> [WHAT THE TASK REQUIRES]
From the listing below, return each line that includes "verts".
· · · · ·
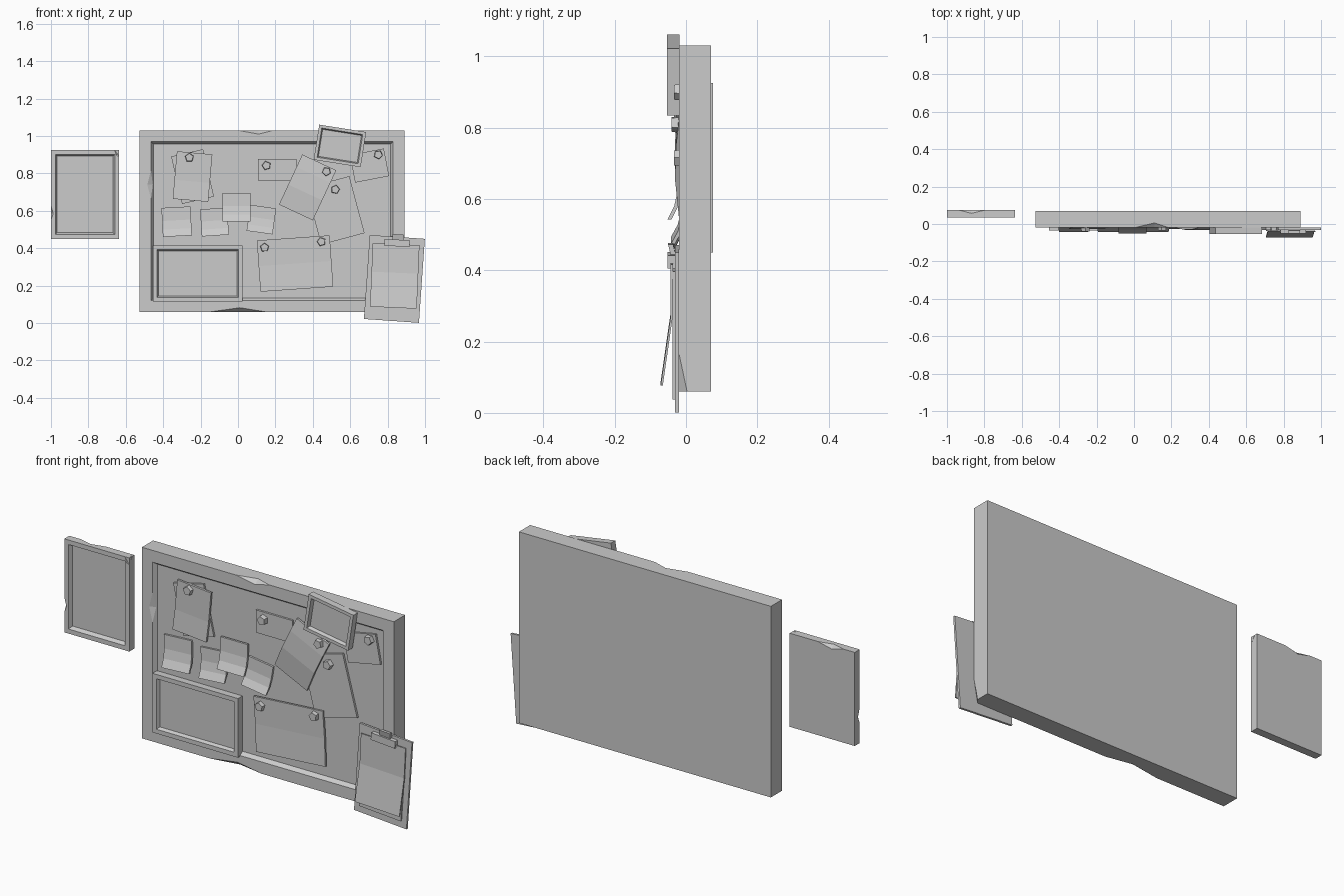
import bpy, bmesh, math
from mathutils import Vector

if "Cube" in bpy.data.objects:
    bpy.data.objects.remove(bpy.data.objects["Cube"])


def finish(name, bm, cx=0, cz=0, angle=0):
    bmesh.ops.recalc_face_normals(bm, faces=bm.faces)
    mesh = bpy.data.meshes.new(name)
    bm.to_mesh(mesh)
    bm.free()
    ob = bpy.data.objects.new(name, mesh)
    bpy.context.collection.objects.link(ob)
    ob.location = (cx, 0, cz)
    ob.rotation_euler.y = -math.radians(angle)   # counter-clockwise from the front
    return ob


def block(w, h, front, back):
    bm = bmesh.new()
    bmesh.ops.create_cube(bm, size=1)
    for v in bm.verts:
        v.co = (v.co.x * w, front if v.co.y < 0 else back, v.co.z * h)
    return bm


def framed(name, cx, cz, w, h, front, back, border, bevel, recess, angle=0):
    """Panel with a raised border and a sloped inner lip."""
    bm = block(w, h, front, back)
    bm.normal_update()
    face = min(bm.faces, key=lambda f: f.calc_center_median().y)
    for t in (border, bevel):
        bmesh.ops.inset_region(bm, faces=[face], thickness=t, use_even_offset=True)
    for v in face.verts:
        v.co.y = front + recess
    return finish(name, bm, cx, cz, angle)


def sheet(name, cx, cz, w, h, angle, profile, thick=0.011):
    """Sheet of paper; profile = (height fraction from the top, front y)."""
    bm = bmesh.new()
    ring = [(t, y) for t, y in profile] + [(t, y + thick) for t, y in reversed(profile)]
    sides = [[bm.verts.new((s * w / 2, y, h * (0.5 - t))) for t, y in ring] for s in (-1, 1)]
    n, m = len(ring), len(profile)
    for i in range(n):
        j = (i + 1) % n
        bm.faces.new((sides[0][i], sides[0][j], sides[1][j], sides[1][i]))
    for s in sides:
        for i in range(m - 1):
            bm.faces.new((s[i], s[i + 1], s[n - 2 - i], s[n - 1 - i]))
    return finish(name, bm, cx, cz, angle)


def chip(ob, a, b, f, t):
    """Knock a dent out of edge a-b, reaching f on one face and t on the other."""
    a, b, f, t = map(Vector, (a, b, f, t))
    out = ((a + b) / 2 - (f + t) / 2).normalized() * 0.0005
    f2, t2 = f + (f - t) * 0.3, t + (t - f) * 0.3
    bm = bmesh.new()
    for p in (a + out, b + out, f2, t2):
        bm.verts.new(p)
    bmesh.ops.convex_hull(bm, input=bm.verts)
    cutter = finish("chip_cutter", bm)
    cutter.hide_render = True
    mod = ob.modifiers.new("chip", 'BOOLEAN')
    mod.operation, mod.solver, mod.object = 'DIFFERENCE', 'EXACT', cutter
    bpy.context.view_layer.objects.active = ob
    bpy.ops.object.modifier_apply(modifier=mod.name)
    bpy.data.objects.remove(cutter)


# Main pin board with worn edges
board = framed("pin_board", 0.182, 0.545, 1.415, 0.97, -0.02, 0.07, 0.06, 0.014, 0.02)
chip(board, (0, -.02, 1.03), (.19, -.02, 1.03), (.11, -.02, 1.01), (.11, .006, 1.03))
chip(board, (-.15, -.02, .06), (.15, -.02, .06), (.01, -.02, .082), (.01, .006, .06))
chip(board, (-.4655, -.02, .66), (-.4655, -.02, .82), (-.485, -.02, .74), (-.456, -.006, .74))
chip(board, (.8895, -.02, .17), (.8895, -.02, -.02), (.87, -.02, .06), (.8895, .003, .06))

# Small separate board on the left
side = framed("side_board", -0.8175, 0.6875, 0.365, 0.475, 0.035, 0.075, 0.023, 0.01, 0.02)
chip(side, (-.94, .075, .925), (-.79, .075, .925), (-.87, .075, .908), (-.87, .057, .925))
chip(side, (-1, .035, .55), (-1, .035, .63), (-.988, .035, .585), (-1, .05, .585))
chip(side, (-.66, .035, .925), (-.635, .035, .89), (-.65, .0345, .895), (-.635, .06, .925))

# Picture frames mounted on the board
framed("lower_picture_frame", -0.215, 0.265, 0.48, 0.3, -0.036, 0.002, 0.022, 0.008, 0.016)
framed("upper_picture_frame", 0.545, 0.947, 0.254, 0.19, -0.053, -0.018, 0.016, 0.006, 0.018, -9)

# Pinned papers
flat = lambda y: [(0, y), (1, y)]
sheet("back_note", -0.243, 0.783, 0.175, 0.26, 13, flat(-0.010))
sheet("front_note", -0.243, 0.783, 0.19, 0.255, -5, [(0, -.021), (.6, -.021), (1, -.028)])
sheet("card", 0.21, 0.82, 0.205, 0.115, 0, flat(-0.010))
sheet("right_note", 0.703, 0.842, 0.185, 0.15, 11, flat(-0.012))
sheet("tall_note", 0.52, 0.602, 0.24, 0.315, 15, flat(-0.011))
sheet("tilted_note", 0.372, 0.725, 0.2, 0.295, -25,
      [(0, -.020), (.25, -.028), (.6, -.031), (1, -.020)])
sheet("wide_note", 0.305, 0.318, 0.39, 0.275, 4, [(0, -.020), (.5, -.020), (1, -.027)])

# Sticky notes with curled lower edges
for i, (x, z, size, a, y) in enumerate([(-0.328, 0.542, 0.155, 3, -.01), (-0.126, 0.54, 0.145, 4, -.01),
                                        (-0.008, 0.618, 0.152, 0, -.02), (0.125, 0.553, 0.14, -8, -.01)]):
    sheet(f"sticky_note_{i + 1}", x, z, size, size, a,
          [(0, y), (.45, y - .003), (.75, y - .013), (1, y - .032)])

# Five-sided pins
for i, (x, z, base) in enumerate([(-0.26, 0.885, -.02), (0.152, 0.842, -.01), (0.473, 0.81, -.02),
                                  (0.75, 0.9, -.011), (0.52, 0.714, -.01), (0.142, 0.404, -.019),
                                  (0.446, 0.435, -.019)]):
    bm = bmesh.new()
    ring = [bm.verts.new((0.025 * math.sin(k * math.tau / 5 + i), base, 0.025 * math.cos(k * math.tau / 5 + i)))
            for k in range(5)]
    face = bm.faces.new(ring)
    new = bmesh.ops.extrude_face_region(bm, geom=[face], use_keep_orig=True)
    for v in new["geom"]:
        if isinstance(v, bmesh.types.BMVert):
            v.co = (v.co.x * 0.88, min(base - 0.02, -0.034), v.co.z * 0.88)
    finish(f"pin_{i + 1}", bm, x, z)

# Clipboard with two sheets and a clip
finish("clipboard", block(0.295, 0.45, -0.031, -0.02), 0.836, 0.236, -4)
sheet("clipboard_back_sheet", 0.836, 0.225, 0.235, 0.36, -4, flat(-0.038), 0.007)
sheet("clipboard_front_sheet", 0.838, 0.252, 0.25, 0.34, -2.5,
      [(0, -.043), (.45, -.044), (1, -.071)], 0.006)
finish("clip_bar", block(0.135, 0.036, -0.052, -0.03), 0.85, 0.428, -4)
sheet("clip_lever", 0.856, 0.457, 0.06, 0.034, -4, [(0, -.05), (1, -.042)], 0.014)
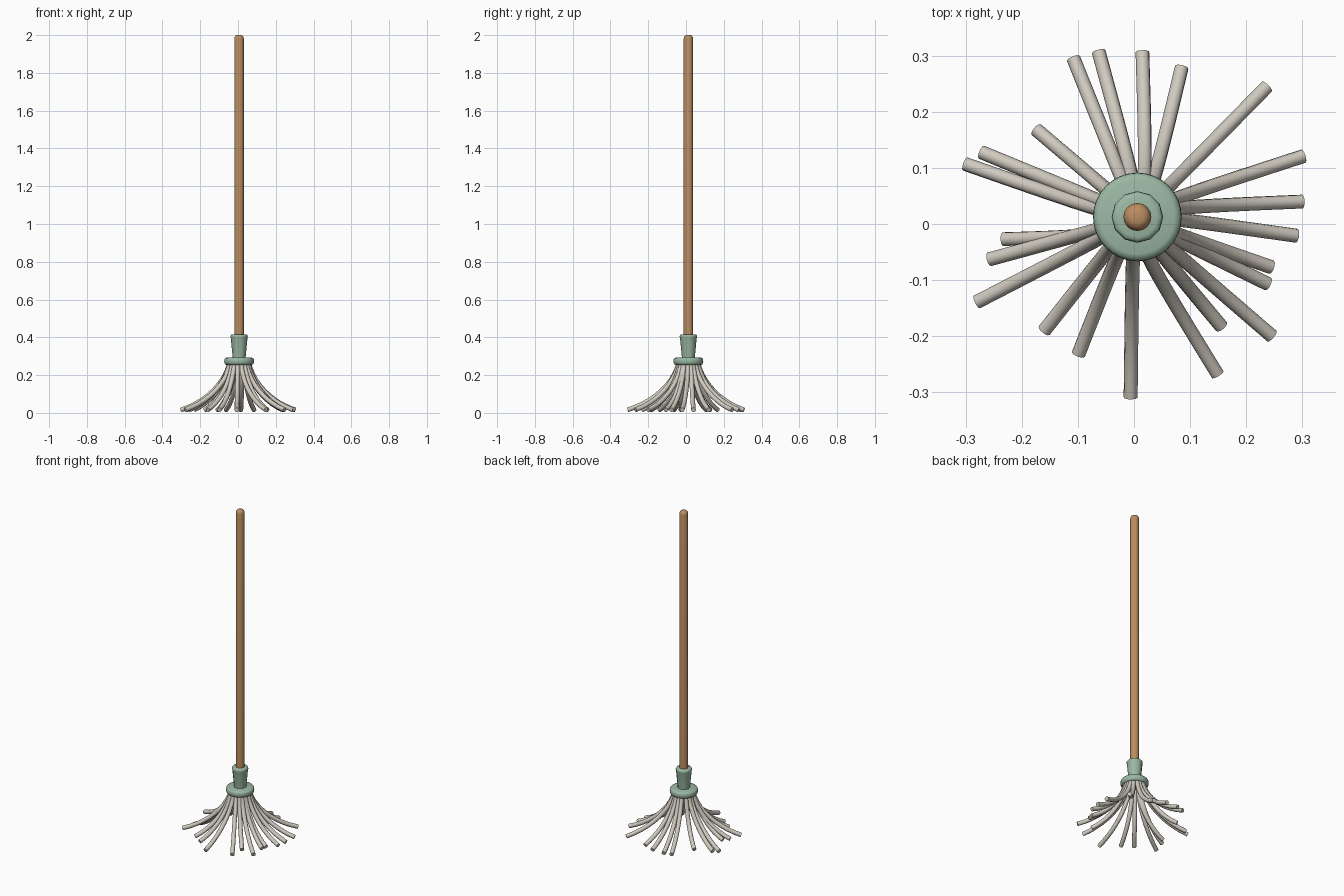
import bpy, bmesh
from math import radians, cos, sin, pi
from mathutils import Vector

if "Cube" in bpy.data.objects:
    bpy.data.objects.remove(bpy.data.objects["Cube"])

AXIS = Vector((0.006, 0.0125, 0))


def material(name, rgb):
    m = bpy.data.materials.new(name)
    m.use_nodes = True
    m.diffuse_color = (*rgb, 1)
    m.node_tree.nodes["Principled BSDF"].inputs["Base Color"].default_value = (*rgb, 1)
    return m


wood = material("warm wood", (0.50, 0.27, 0.12))
green = material("sage green", (0.33, 0.48, 0.37))
cotton = material("grey cotton", (0.63, 0.59, 0.52))


def smooth(ob, angle):
    bpy.ops.object.select_all(action="DESELECT")
    ob.select_set(True)
    bpy.context.view_layer.objects.active = ob
    bpy.ops.object.shade_smooth_by_angle(angle=radians(angle))


def lathe(name, profile, sides, mat):
    """Closed solid of revolution from (radius, height) points, bottom to top."""
    bm = bmesh.new()
    rings = []
    for r, z in profile:
        rings.append([bm.verts.new((r * cos(2 * pi * i / sides),
                                    r * sin(2 * pi * i / sides), z)) for i in range(sides)])
    for low, high in zip(rings, rings[1:]):
        for i in range(sides):
            j = (i + 1) % sides
            bm.faces.new((low[i], low[j], high[j], high[i]))
    bm.faces.new(rings[0][::-1])
    bm.faces.new(rings[-1])
    me = bpy.data.meshes.new(name)
    bm.to_mesh(me)
    bm.free()
    me.materials.append(mat)
    ob = bpy.data.objects.new(name, me)
    ob.location = AXIS
    bpy.context.collection.objects.link(ob)
    smooth(ob, 50)
    return ob


# Handle, socket and collar
lathe("handle", [(0.025, 0.28), (0.025, 1.98), (0.023, 1.99), (0.018, 1.997), (0.011, 2.0)], 16, wood)
lathe("socket", [(0.033, 0.28), (0.044, 0.395), (0.046, 0.403), (0.045, 0.41),
                 (0.042, 0.414), (0.036, 0.416)], 12, green)
lathe("collar", [(0.066, 0.254), (0.074, 0.257), (0.078, 0.264), (0.079, 0.274),
                 (0.078, 0.283), (0.074, 0.29), (0.066, 0.293)], 32, green)

# Strands: root angle, tip x, tip y
STRANDS = [
    (112, -.108, .295), (97, -.063, .307), (78, .015, .306), (65, .085, .279),
    (44, .237, .245), (27, .302, .121), (14, .30, .04), (-3, .29, -.021),
    (-24, .245, -.077), (-30, .239, -.107), (-44, .246, -.20), (-58, .156, -.183),
    (-78, .149, -.268), (-97, -.006, -.309), (-118, -.099, -.232), (-132, -.16, -.19),
    (-150, -.28, -.139), (-162, -.258, -.063), (-153, -.233, -.027), (170, -.301, .107),
    (157, -.272, .128), (138, -.174, .168),
]
curve = bpy.data.curves.new("strands", "CURVE")
curve.dimensions = "3D"
curve.bevel_depth = 0.0125
curve.bevel_resolution = 3
curve.resolution_u = 10
curve.use_fill_caps = True
curve.materials.append(cotton)
for angle, x, y in STRANDS:
    out = Vector((cos(radians(angle)), sin(radians(angle)), 0))
    root = AXIS + out * 0.05 + Vector((0, 0, 0.27))
    drop = AXIS + out * 0.075 + Vector((0, 0, 0.16))
    tip = Vector((x, y, 0.016))
    sweep = drop.lerp(tip, 0.42)
    sweep.z = 0.06
    spline = curve.splines.new("BEZIER")
    spline.bezier_points.add(1)
    for p, co, left, right in zip(spline.bezier_points, (root, tip),
                                  (root * 2 - drop, sweep), (drop, tip * 2 - sweep)):
        p.handle_left_type = p.handle_right_type = "FREE"
        p.co, p.handle_left, p.handle_right = co, left, right
strands = bpy.data.objects.new("strands", curve)
bpy.context.collection.objects.link(strands)
bpy.ops.object.select_all(action="DESELECT")
strands.select_set(True)
bpy.context.view_layer.objects.active = strands
bpy.ops.object.convert(target="MESH")
smooth(bpy.context.view_layer.objects.active, 50)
· · · · ·
> [ANSWER TO THE EXERCISE]
    for v in bm.verts:
    for v in face.verts:
    sides = [[bm.verts.new((s * w / 2, y, h * (0.5 - t))) for t, y in ring] for s in (-1, 1)]
        bm.verts.new(p)
    bmesh.ops.convex_hull(bm, input=bm.verts)
    ring = [bm.verts.new((0.025 * math.sin(k * math.tau / 5 + i), base, 0.025 * math.cos(k * math.tau / 5 + i)))
        rings.append([bm.verts.new((r * cos(2 * pi * i / sides),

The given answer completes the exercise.